Being both intersex and a biomedical sciences student, Porter has a unique perspective on the removal of her testes.
“I see both sides of it as a pre-med student and an intersex girl, but the historic policy of doctors towards intersex individuals has been far more cosmetically focused in an attempt to placate parents rather than provide for the future happiness of the, usually very young, patient,” she wrote in an email to Mirror.
Because her testes were removed, her body is unable to produce sex hormones as her female sex organs are nonfunctioning. Porters points out that “I require treatment because I was treated in the first place.”
The removal of sex organs has been highly controversial in the media and intersex communities for decades. Stories abound of doctors removing organs without parental consent or scaring them with horror stories of cancer and medical problems, or telling parents they must “choose” their child’s sex and raise them that way to avoid problems.
Dr. Sherman Leis, the founder of The Philadelphia Center for Transgender Surgery, has been an advocate for not doing surgery on young intersex patients until they are old enough to decide for themselves what they want.
“It’s super important that they leave the child alone, let the child grow a little bit,” he said. “They identify themselves very early in life — it’s amazing how early they really identify themselves.”
Although his transgender and intersex patients are very different, their treatment can overlap. Some patients might undergo medically necessarily surgeries, while others might want to remove underdeveloped sex organs for aesthetic purposes. Some patients are happy the way they are, and if the organs are not hurting them, want to leave them be and monitor them with their doctor.
In cases like Porters’ hormone therapy is necessary to make sure that hormone levels are where they should be. For young children who might not be as reliable with their treatment, doctors can insert an implant in their arm that releases hormones.
However, in his decades as a surgeon, he has seen the consequences of intersex adults coming to him for help to fix the mistakes that doctors made on them as children — something he says he sees “regularly.”
For Quinn, doctors have been pushing her to remove her testes for a decade.
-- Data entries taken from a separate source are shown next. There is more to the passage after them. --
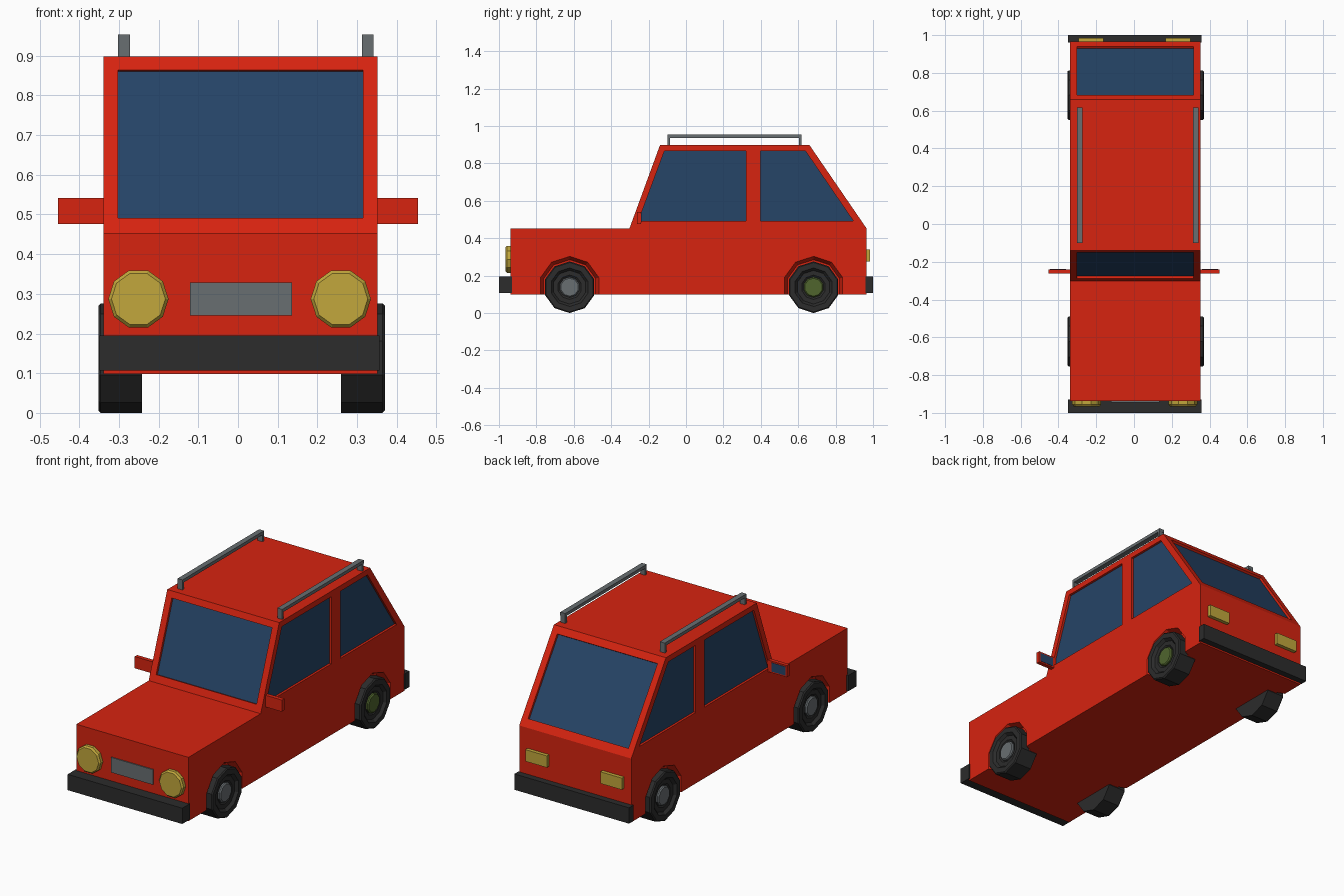
import bpy, bmesh, math
from mathutils import Vector as V

if "Cube" in bpy.data.objects:
    bpy.data.objects.remove(bpy.data.objects["Cube"])


def material(name, r, g, b):
    m = bpy.data.materials.new(name)
    m.diffuse_color = (r, g, b, 1)
    m.use_nodes = True
    m.node_tree.nodes["Principled BSDF"].inputs["Base Color"].default_value = m.diffuse_color
    return m


RED = material("red paint", 0.68, 0.017, 0.005)
GLASS = material("blue glass", 0.019, 0.058, 0.135)
YELLOW = material("yellow lamp", 0.54, 0.39, 0.045)
BLACK = material("black rubber", 0.025, 0.025, 0.025)
GREY = material("grey metal", 0.14, 0.156, 0.165)
GREEN = material("green hub", 0.08, 0.13, 0.027)

CX, HALF = 0.0065, 0.345          # body centre line and half width


def finish(name, bm, mat):
    bmesh.ops.recalc_face_normals(bm, faces=bm.faces)
    me = bpy.data.meshes.new(name)
    bm.to_mesh(me)
    bm.free()
    me.materials.append(mat)
    ob = bpy.data.objects.new(name, me)
    bpy.context.collection.objects.link(ob)
    return ob


def loft(name, rings, mat):
    """Skin equal-length rings of points and cap both ends."""
    bm = bmesh.new()
    rows = [[bm.verts.new(p) for p in ring] for ring in rings]
    n = len(rows[0])
    for a, b in zip(rows, rows[1:]):
        for i in range(n):
            j = (i + 1) % n
            bm.faces.new((a[i], a[j], b[j], b[i]))
    bm.faces.new(rows[0])
    bm.faces.new(rows[-1])
    return finish(name, bm, mat)


def box(name, x0, x1, y0, y1, z0, z1, mat):
    ring = [(x0, y0), (x1, y0), (x1, y1), (x0, y1)]
    return loft(name, [[(x, y, z) for x, y in ring] for z in (z0, z1)], mat)


def turned(name, profile, centre, axis, start, mat, n=10):
    """Ten-sided turned shape: profile of (radius, distance along axis)."""
    axis, up = V(axis), V((0, 0, 1))
    side = up.cross(axis)
    angles = [start + 2 * math.pi * i / n for i in range(n)]
    return loft(name, [[V(centre) + axis * d + (side * math.cos(t) + up * math.sin(t)) * r
                        for t in angles] for r, d in profile], mat)


# Body: one side profile across the full width
profile = [(-0.938, 0.098), (0.965, 0.098), (0.965, 0.453), (0.66, 0.898),
           (-0.139, 0.898), (-0.302, 0.453), (-0.938, 0.453)]
body = loft("car_body", [[(CX + s * HALF, y, z) for y, z in profile] for s in (-1, 1)], RED)
cutters = []


def window(name, pts, normal):
    """Recess in the body with a glass pane at its bottom."""
    n = V(normal).normalized()
    slab = lambda label, a, b, m: loft(label, [[V(p) + n * d for p in pts] for d in (a, b)], m)
    cutters.append(slab("cutter", -0.015, 0.01, RED))
    slab(name, -0.018, -0.013, GLASS)


# Windscreen and rear window on the sloping faces
for name, low, high, ny in (("windscreen", (-0.302, 0.453), (-0.139, 0.898), -1),
                            ("rear_window", (0.965, 0.453), (0.66, 0.898), 1)):
    a, b = V((0, *low)), V((0, *high))
    p, q = a.lerp(b, 0.085), a.lerp(b, 0.925)
    x0, x1 = V((CX - 0.309, 0, 0)), V((CX + 0.309, 0, 0))
    d = b - a
    window(name, [p + x0, p + x1, q + x1, q + x0], (0, ny * d.z, -ny * d.y))

# Side windows and wheel arches
front_pane = [(-0.254, 0.493), (0.32, 0.493), (0.32, 0.867), (-0.115, 0.867)]
rear_pane = [(0.398, 0.493), (0.894, 0.493), (0.638, 0.867), (0.398, 0.867)]
for s, side in ((-1, "left"), (1, "right")):
    x = CX + s * HALF
    window(f"{side}_front_window", [(x, y, z) for y, z in front_pane], (s, 0, 0))
    window(f"{side}_rear_window", [(x, y, z) for y, z in rear_pane], (s, 0, 0))
    for y, end in ((-0.622, "front"), (0.682, "rear")):
        cutters.append(turned("cutter", [(0.146, -0.04), (0.164, 0), (0.164, 0.02)],
                              (x, y, 0.139), (s, 0, 0), math.pi / 2, RED))
        # Wheel with dished rim and hub
        c = (0.009 + s * 0.361, y, 0.138)
        turned(f"{side}_{end}_wheel",
               [(0.138, -0.11), (0.138, -0.006), (0.132, 0), (0.103, 0),
                (0.09, -0.015), (0.065, -0.015), (0.055, -0.022)],
               c, (s, 0, 0), math.pi / 2, BLACK)
        hub = GREEN if (s, end) == (1, "rear") else GREY
        turned(f"{side}_{end}_hub", [(0.054, -0.03), (0.054, -0.014), (0.048, -0.008)],
               c, (s, 0, 0), math.pi / 2, hub)

    # Headlight and tail light
    turned(f"{side}_headlight", [(0.076, -0.01), (0.076, 0.018), (0.068, 0.027)],
           (0.004 + s * 0.255, -0.938, 0.287), (0, -1, 0), 0, YELLOW)
    tx = 0.003 + s * 0.231
    box(f"{side}_tail_light", tx - 0.066, tx + 0.066, 0.955, 0.985, 0.275, 0.34, YELLOW)

    # Door mirror with rear-facing glass
    a, b = sorted((s * 0.335, s * 0.453))
    box(f"{side}_mirror", a, b, -0.262, -0.24, 0.476, 0.541, RED)
    a, b = sorted((s * 0.36, s * 0.445))
    box(f"{side}_mirror_glass", a, b, -0.242, -0.238, 0.484, 0.533, GLASS)

    # Roof rail on two posts
    rx = 0.02 + s * 0.307
    box(f"{side}_roof_rail", rx - 0.015, rx + 0.015, -0.1, 0.618, 0.936, 0.954, GREY)
    for y, end in ((-0.1, "front"), (0.603, "rear")):
        box(f"{side}_{end}_rail_post", rx - 0.015, rx + 0.015, y, y + 0.014, 0.89, 0.937, GREY)

# Cut the window recesses and wheel arches into the body
for c in cutters:
    m = body.modifiers.new("cut", 'BOOLEAN')
    m.operation, m.solver, m.object = 'DIFFERENCE', 'EXACT', c
bpy.context.view_layer.update()
cut_mesh = bpy.data.meshes.new_from_object(body.evaluated_get(bpy.context.evaluated_depsgraph_get()))
body.modifiers.clear()
body.data = cut_mesh
for c in cutters:
    bpy.data.objects.remove(c)

# Bumpers and grille
box("front_bumper", -0.349, 0.357, -1.0, -0.93, 0.107, 0.195, BLACK)
box("rear_bumper", -0.349, 0.357, 0.96, 1.0, 0.107, 0.195, BLACK)
box("grille", -0.121, 0.136, -0.944, -0.936, 0.245, 0.329, GREY)
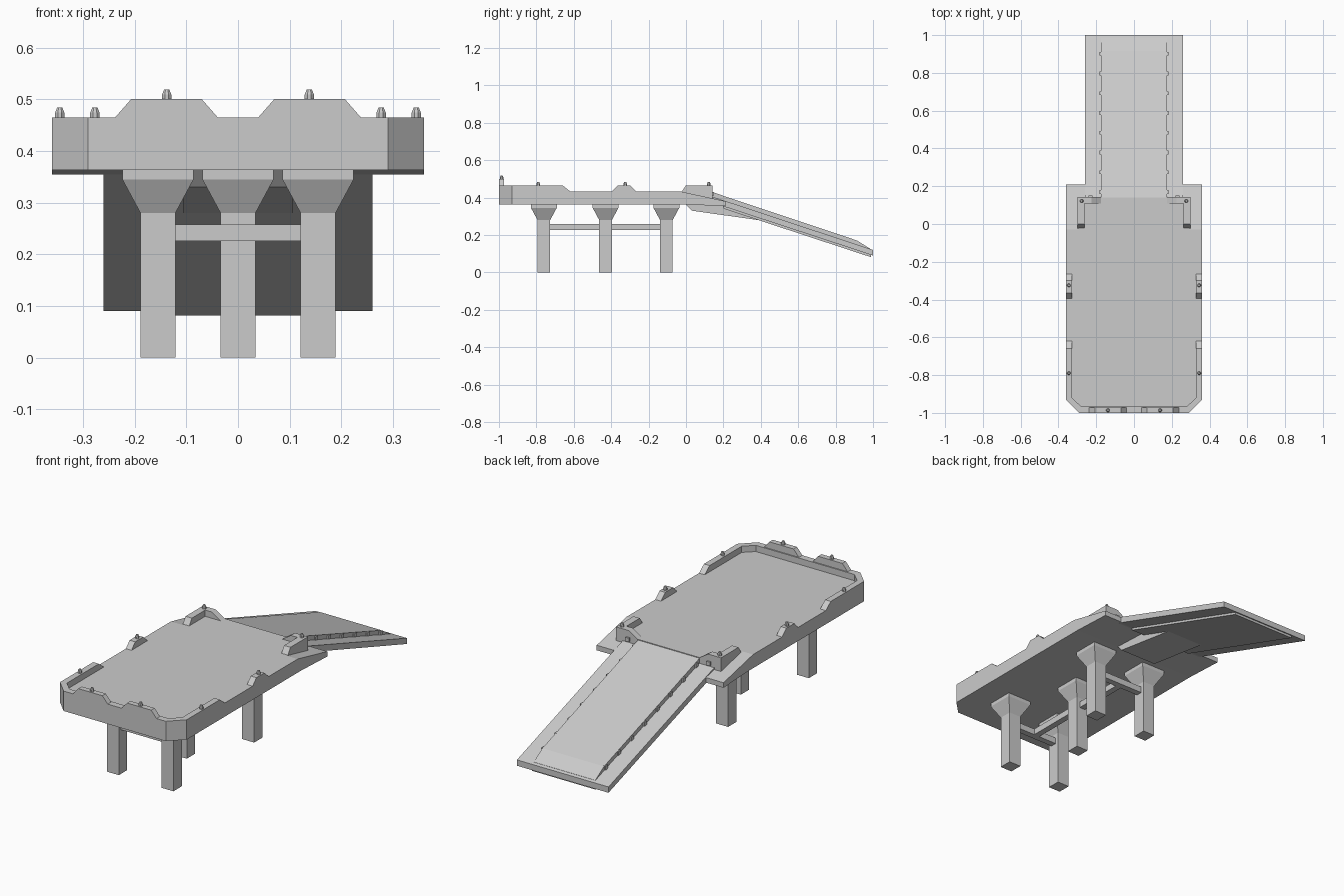
import bpy, bmesh, math
from mathutils import Vector

if "Cube" in bpy.data.objects:
    bpy.data.objects.remove(bpy.data.objects["Cube"])

def finish(name, bm):
    bmesh.ops.recalc_face_normals(bm, faces=bm.faces)
    me = bpy.data.meshes.new(name)
    bm.to_mesh(me)
    bm.free()
    ob = bpy.data.objects.new(name, me)
    bpy.context.collection.objects.link(ob)
    return ob

def prism(name, pts, axis, a, b):
    """Extrude a 2D profile along an axis: x takes (y,z), y takes (x,z), z takes (x,y)."""
    place = {'x': lambda p, t: (t, p[0], p[1]),
             'y': lambda p, t: (p[0], t, p[1]),
             'z': lambda p, t: (p[0], p[1], t)}[axis]
    bm = bmesh.new()
    lo = [bm.verts.new(place(p, a)) for p in pts]
    hi = [bm.verts.new(place(p, b)) for p in pts]
    bm.faces.new(lo)
    bm.faces.new(hi)
    for i in range(len(pts)):
        j = (i + 1) % len(pts)
        bm.faces.new((lo[i], lo[j], hi[j], hi[i]))
    return finish(name, bm)

def box(name, x0, x1, y0, y1, z0, z1):
    return prism(name, [(x0, y0), (x1, y0), (x1, y1), (x0, y1)], 'z', z0, z1)

def stack(name, cx, cy, rings, n=4):
    """Stacked regular n-sided rings given as (half width, z)."""
    bm = bmesh.new()
    k = 1 / math.cos(math.pi / n)
    loops = []
    for r, z in rings:
        loops.append([bm.verts.new((cx + r * k * math.cos(math.tau * (i + .5) / n),
                                    cy + r * k * math.sin(math.tau * (i + .5) / n), z))
                      for i in range(n)])
    bm.faces.new(loops[0])
    bm.faces.new(loops[-1])
    for l0, l1 in zip(loops, loops[1:]):
        for i in range(n):
            j = (i + 1) % n
            bm.faces.new((l0[i], l0[j], l1[j], l1[i]))
    return finish(name, bm)

def lamp(x, y, z):
    stack("lamp", x, y, [(.009, z - .005), (.009, z + .009), (.005, z + .019)], 8)

BOT, DECK, RIM = .363, .433, .465

# main deck with chamfered front corners
prism("deck", [(-.29, -1), (.29, -1), (.36, -.93), (.36, -.03), (.295, -.03), (.295, .14),
               (-.295, .14), (-.295, -.03), (-.36, -.03), (-.36, -.93)], 'z', BOT, DECK)

# sloping apron around the rear of the deck
prism("rear_apron", [(-.03, DECK), (.21, .38), (.21, .354), (0, BOT), (-.03, BOT)], 'x', -.36, .36)

# front rim, wrapping both corners
prism("front_rim", [(-.36, -.66), (-.36, -.93), (-.29, -1), (.29, -1), (.36, -.93), (.36, -.66),
                    (.328, -.66), (.328, -.92), (.28, -.966), (-.28, -.966), (-.328, -.92),
                    (-.328, -.66)], 'z', DECK - .01, RIM)

# support columns with flared capitals
for x, y in [(-.155, -.76), (.155, -.76), (0, -.43), (-.155, -.105), (.155, -.105)]:
    stack("column", x, y, [(.034, 0), (.034, .28), (.069, .345), (.069, BOT + .005)])

# tie beams in an H layout
for y in (-.76, -.105):
    box("cross_beam", -.13, .13, y - .016, y + .016, .226, .258)
box("long_beam", -.016, .016, -.75, -.11, .226, .258)

# ramp: wide base slab, raised roadway, lower keel and underside wedge
prism("ramp_base", [(.14, .405), (1, .12), (1, .09), (.2, .353), (.14, .365)], 'x', -.26, .26)
prism("ramp_roadway", [(.135, .431), (.915, .17), (.985, .126), (.985, .11), (.135, .38)],
      'x', -.175, .175)
prism("ramp_keel", [(.2, .36), (.99, .1), (.99, .081), (.2, .341)], 'x', -.18, .18)
prism("ramp_wedge", [(0, BOT), (.03, .33), (.39, .279), (.42, .3), (.2, .37)], 'x', -.105, .105)

for s in (-1, 1):
    # tapered ends of the front side rims
    prism("rim_end", [(-.665, RIM), (-.66, RIM), (-.62, DECK), (-.62, DECK - .01), (-.665, DECK - .01)],
          'x', s * .328, s * .36)
    # raised blocks along the sides
    prism("side_block", [(-.40, DECK - .005), (-.365, RIM), (-.30, RIM), (-.26, DECK - .005)],
          'x', s * .328, s * .36)
    # raised panels on the front rim
    prism("front_panel", [(s * .242, RIM - .005), (s * .207, .50), (s * .07, .50), (s * .035, RIM - .005)],
          'y', -1, -.972)
    # rear corner walls, one arm along each direction
    prism("corner_wall_side", [(-.035, DECK - .02), (0, RIM), (.14, RIM), (.14, .385), (.0, .42)],
          'x', s * .262, s * .298)
    prism("corner_wall_back", [(s * .298, .38), (s * .298, RIM), (s * .225, RIM), (s * .175, DECK),
                               (s * .175, .38)], 'y', .108, .142)
    # marker lamps
    lamp(s * .138, -.986, .50)
    for x, y in [(.345, -.79), (.345, -.325), (.277, .122)]:
        lamp(s * x, y, RIM)
    box("wall_lamp", s * .22, s * .24, .138, .15, .41, .43)
    # studs along the roadway edges
    for i in range(8):
        y = .17 + i * .1045
        z = .431 - .3346 * (y - .135) - .013
        box("ramp_stud", s * .17, s * .182, y - .01, y + .01, z - .01, z + .01)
However, she has chosen to not undergo surgery but instead monitor to make sure they are not impacting her health negatively.
Leis agrees with this approach.
“I hope we can educate other physicians about the right way to handle these kids and not do the mistake that was made for many years, that the pediatrician or the obstetrician or the parents decide shortly after birth which gender they think the kid is and get surgery right way, that’s a really big mistake,” he said. “Some parents are just so upset about the whole thing they refuse to cooperate.”
Thankfully, Leis says in his time as a doctor he has seen more and more children’s hospitals opening gender identity clinics to properly treat young patients. This includes Boston Children’s Hospital, Children’s National Health System in Washington, D.C., Children’s Hospital of Philadelphia, Children’s Hospital Los Angeles, and Cincinnati Children’s Hospital.
“Things are changing now, they’re slowly changing, especially in the last five years or so,” he said. “Little by little, things are happening.”
“Other people will surprise you,” Porter said as advice to other intersex people. “Yes, some people are ignorant, but you are wonderfully special, the result of endless recombinations and shifts of genes. And there are many people in this world who will accept you as you are, if you can accept yourself.”